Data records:
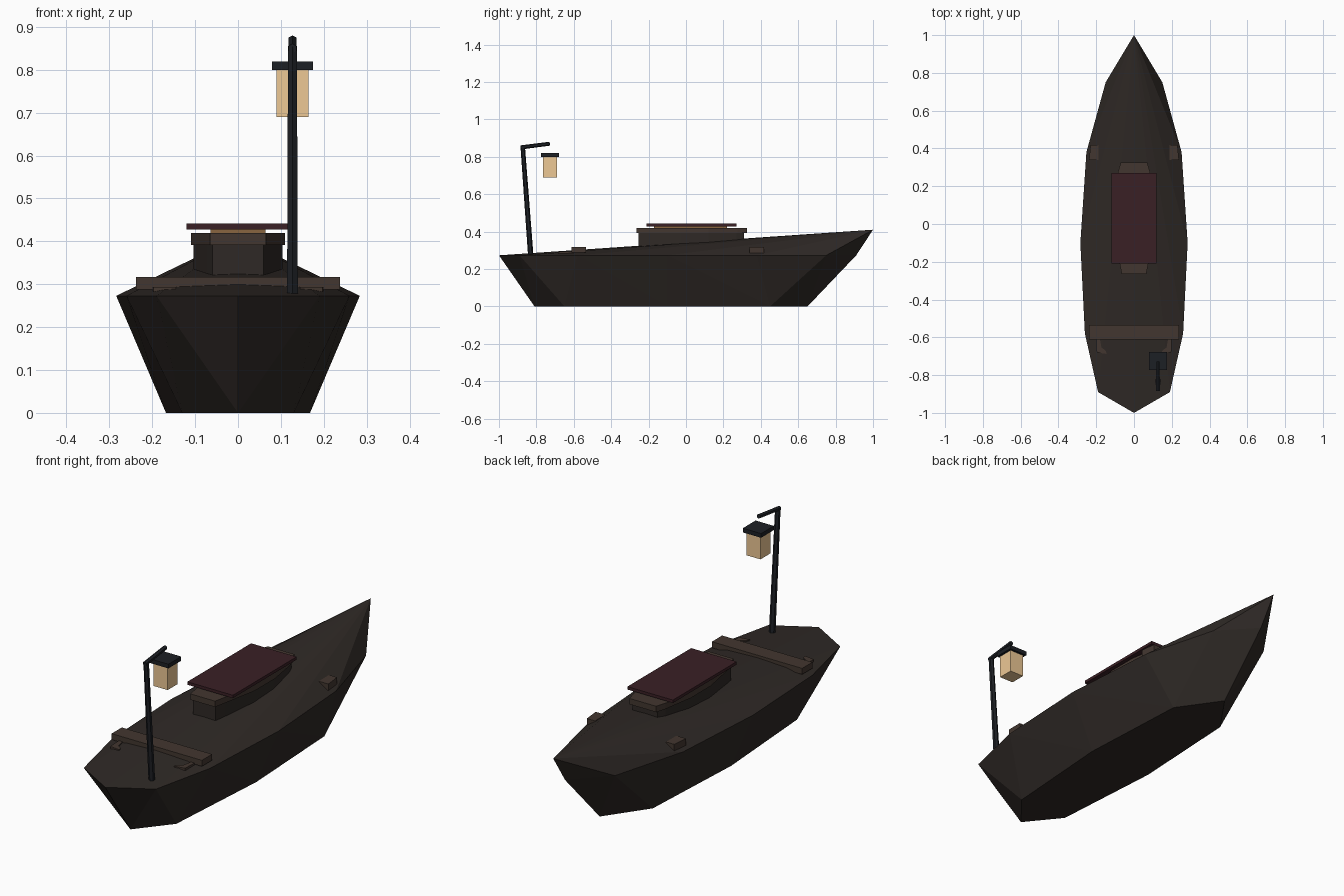
import bpy, bmesh, math
from mathutils import Vector

if "Cube" in bpy.data.objects:
    bpy.data.objects.remove(bpy.data.objects["Cube"])


def material(name, rgb):
    m = bpy.data.materials.new(name)
    m.diffuse_color = (*rgb, 1)
    m.use_nodes = True
    m.node_tree.nodes["Principled BSDF"].inputs["Base Color"].default_value = m.diffuse_color
    return m


HULL = material("dark_timber", (0.028, 0.022, 0.019))
WOOD = material("brown_timber", (0.055, 0.037, 0.029))
ROOF = material("red_roof", (0.042, 0.014, 0.018))
IRON = material("black_iron", (0.012, 0.014, 0.018))
GLOW = material("amber_glass", (0.85, 0.58, 0.30))
AMBER = material("amber_trim", (0.25, 0.13, 0.05))


def finish(name, bm, mat):
    bmesh.ops.recalc_face_normals(bm, faces=bm.faces[:])
    me = bpy.data.meshes.new(name)
    bm.to_mesh(me)
    bm.free()
    me.materials.append(mat)
    ob = bpy.data.objects.new(name, me)
    bpy.context.collection.objects.link(ob)
    return ob


def prism(name, outline, z0, z1, mat):
    bm = bmesh.new()
    low = bm.faces.new([bm.verts.new((x, y, z0)) for x, y in outline])
    ext = bmesh.ops.extrude_face_region(bm, geom=[low], use_keep_orig=True)
    for v in ext["geom"]:
        if isinstance(v, bmesh.types.BMVert):
            v.co.z = z1
    return finish(name, bm, mat)


def box(name, x0, x1, y0, y1, z0, z1, mat):
    return prism(name, [(x0, y0), (x1, y0), (x1, y1), (x0, y1)], z0, z1, mat)


def rod(name, a, b, r0, r1, mat, sides=6):
    a, b = Vector(a), Vector(b)
    bm = bmesh.new()
    bmesh.ops.create_cone(bm, cap_ends=True, segments=sides, radius1=r0,
                          radius2=r1, depth=(b - a).length)
    ob = finish(name, bm, mat)
    ob.location = (a + b) / 2
    ob.rotation_euler = (b - a).to_track_quat('Z', 'Y').to_euler()
    return ob


def mirrored(half):
    return half + [(-x, y) for x, y in reversed(half) if x > 0]


# Hull: faceted skin stretched over the rim, the keel outline and the raised bow
rim = mirrored([(0, -1), (0.19, -0.89), (0.26, -0.58), (0.284, -0.10),
                (0.252, 0.38), (0.15, 0.75), (0, 0.91)])
keel = mirrored([(0, -0.81), (0.13, -0.65), (0.168, -0.10), (0.14, 0.45), (0, 0.65)])
bm = bmesh.new()
for ring, z in ((rim, 0.273), (keel, 0.0)):
    for x, y in ring:
        bm.verts.new((x, y, z))
bm.verts.new((0, 1, 0.41))
bmesh.ops.convex_hull(bm, input=bm.verts[:])
finish("hull", bm, HULL)

# Cabin with tapered ends, trim band, window strip and roof
cabin = [(0.06, -0.255), (0.072, -0.20), (0.104, -0.03), (0.104, 0.12),
         (0.08, 0.27), (0.066, 0.31)]
band = [(0.065, -0.265), (0.077, -0.205), (0.11, -0.03), (0.11, 0.12),
        (0.085, 0.275), (0.07, 0.325)]
prism("cabin", mirrored(cabin), 0.28, 0.395, HULL)
prism("cabin_trim", mirrored(band), 0.392, 0.42, WOOD)
box("window_strip", -0.064, 0.064, -0.17, 0.22, 0.418, 0.429, AMBER)
box("roof", -0.12, 0.12, -0.21, 0.27, 0.428, 0.442, ROOF)

# Bench across the stern
box("bench", -0.238, 0.238, -0.612, -0.535, 0.288, 0.317, WOOD)

# Bench knees and side cleats on both sides
knee = [(0.20, -0.60), (0.197, -0.68), (0.145, -0.688), (0.15, -0.67),
        (0.172, -0.655), (0.182, -0.60)]
cleat = [(0.188, 0.34), (0.238, 0.34), (0.23, 0.418), (0.187, 0.418)]
for side, s in (("left", -1), ("right", 1)):
    prism(side + "_knee", [(s * x, y) for x, y in knee], 0.275, 0.294, WOOD)
    prism(side + "_cleat", [(s * x, y) for x, y in cleat], 0.285, 0.317, WOOD)

# Lamp post, arm and hanging lantern
X = 0.127
rod("lamp_post", (X, -0.83, 0.27), (X, -0.873, 0.855), 0.0145, 0.012, IRON)
rod("lamp_arm", (X, -0.883, 0.85), (X, -0.728, 0.87), 0.011, 0.0105, IRON)
box("lantern_cap", X - 0.048, X + 0.048, -0.774, -0.678, 0.80, 0.82, IRON)
box("lantern_glass", X - 0.037, X + 0.037, -0.764, -0.689, 0.69, 0.801, GLOW)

**Instructions to follow**.
For this exercise, repeat exactly the lines of the data above from the one with "(0.172, -0.655), (0.182, -0.60)]" down to the one with "0.80, 0.82, IRON)", both end lines included.

**Finished exercise**.
        (0.172, -0.655), (0.182, -0.60)]
cleat = [(0.188, 0.34), (0.238, 0.34), (0.23, 0.418), (0.187, 0.418)]
for side, s in (("left", -1), ("right", 1)):
    prism(side + "_knee", [(s * x, y) for x, y in knee], 0.275, 0.294, WOOD)
    prism(side + "_cleat", [(s * x, y) for x, y in cleat], 0.285, 0.317, WOOD)

# Lamp post, arm and hanging lantern
X = 0.127
rod("lamp_post", (X, -0.83, 0.27), (X, -0.873, 0.855), 0.0145, 0.012, IRON)
rod("lamp_arm", (X, -0.883, 0.85), (X, -0.728, 0.87), 0.011, 0.0105, IRON)
box("lantern_cap", X - 0.048, X + 0.048, -0.774, -0.678, 0.80, 0.82, IRON)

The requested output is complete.